-- Saved entries --
◇ ◇ ◇
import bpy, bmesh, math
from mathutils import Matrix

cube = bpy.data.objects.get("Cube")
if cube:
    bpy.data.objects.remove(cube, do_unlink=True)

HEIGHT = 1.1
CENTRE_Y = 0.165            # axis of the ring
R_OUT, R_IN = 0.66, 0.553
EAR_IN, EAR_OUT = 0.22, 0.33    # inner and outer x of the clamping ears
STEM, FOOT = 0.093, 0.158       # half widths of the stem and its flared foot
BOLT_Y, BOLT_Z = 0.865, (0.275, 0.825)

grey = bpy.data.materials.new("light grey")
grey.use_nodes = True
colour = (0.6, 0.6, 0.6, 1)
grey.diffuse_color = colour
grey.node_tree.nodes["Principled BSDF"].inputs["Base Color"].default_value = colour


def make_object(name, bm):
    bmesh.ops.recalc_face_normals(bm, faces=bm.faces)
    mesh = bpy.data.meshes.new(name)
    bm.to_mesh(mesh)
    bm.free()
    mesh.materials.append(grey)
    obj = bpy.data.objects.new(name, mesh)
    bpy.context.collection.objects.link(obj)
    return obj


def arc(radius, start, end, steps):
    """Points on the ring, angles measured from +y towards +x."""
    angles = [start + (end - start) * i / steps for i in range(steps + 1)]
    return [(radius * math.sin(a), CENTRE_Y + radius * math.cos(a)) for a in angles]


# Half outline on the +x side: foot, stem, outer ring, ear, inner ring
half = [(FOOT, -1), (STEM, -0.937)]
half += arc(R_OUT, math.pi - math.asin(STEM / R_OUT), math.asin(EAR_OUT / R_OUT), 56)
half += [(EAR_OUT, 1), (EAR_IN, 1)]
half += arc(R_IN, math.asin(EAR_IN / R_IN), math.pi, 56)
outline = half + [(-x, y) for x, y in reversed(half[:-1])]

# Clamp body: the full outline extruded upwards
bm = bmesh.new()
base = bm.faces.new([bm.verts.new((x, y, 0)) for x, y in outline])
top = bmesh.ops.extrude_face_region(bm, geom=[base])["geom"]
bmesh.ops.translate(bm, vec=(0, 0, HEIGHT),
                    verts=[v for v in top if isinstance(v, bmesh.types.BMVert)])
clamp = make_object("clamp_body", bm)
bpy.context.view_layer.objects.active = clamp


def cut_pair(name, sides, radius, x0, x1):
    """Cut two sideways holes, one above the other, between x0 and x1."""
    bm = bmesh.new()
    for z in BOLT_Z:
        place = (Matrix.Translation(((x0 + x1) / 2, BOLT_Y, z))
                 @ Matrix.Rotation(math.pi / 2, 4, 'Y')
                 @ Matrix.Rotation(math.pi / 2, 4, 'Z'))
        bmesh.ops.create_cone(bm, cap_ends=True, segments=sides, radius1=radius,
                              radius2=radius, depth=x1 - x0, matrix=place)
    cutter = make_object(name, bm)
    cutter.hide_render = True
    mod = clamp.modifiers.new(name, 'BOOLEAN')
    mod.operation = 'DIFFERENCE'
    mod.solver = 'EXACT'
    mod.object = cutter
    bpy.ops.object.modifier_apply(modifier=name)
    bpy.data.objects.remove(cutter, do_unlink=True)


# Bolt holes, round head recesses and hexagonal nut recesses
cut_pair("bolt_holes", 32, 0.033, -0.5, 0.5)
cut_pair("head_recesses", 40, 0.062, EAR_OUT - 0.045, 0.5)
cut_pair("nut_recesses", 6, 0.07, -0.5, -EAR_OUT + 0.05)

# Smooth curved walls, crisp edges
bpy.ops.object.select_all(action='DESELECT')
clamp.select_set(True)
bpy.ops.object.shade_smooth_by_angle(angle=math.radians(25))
◇ ◇ ◇
-- Problem to work on --
Copy all the lines above that hold the string "grey".

-- Written solution --
grey = bpy.data.materials.new("light grey")
grey.use_nodes = True
grey.diffuse_color = colour
grey.node_tree.nodes["Principled BSDF"].inputs["Base Color"].default_value = colour
    mesh.materials.append(grey)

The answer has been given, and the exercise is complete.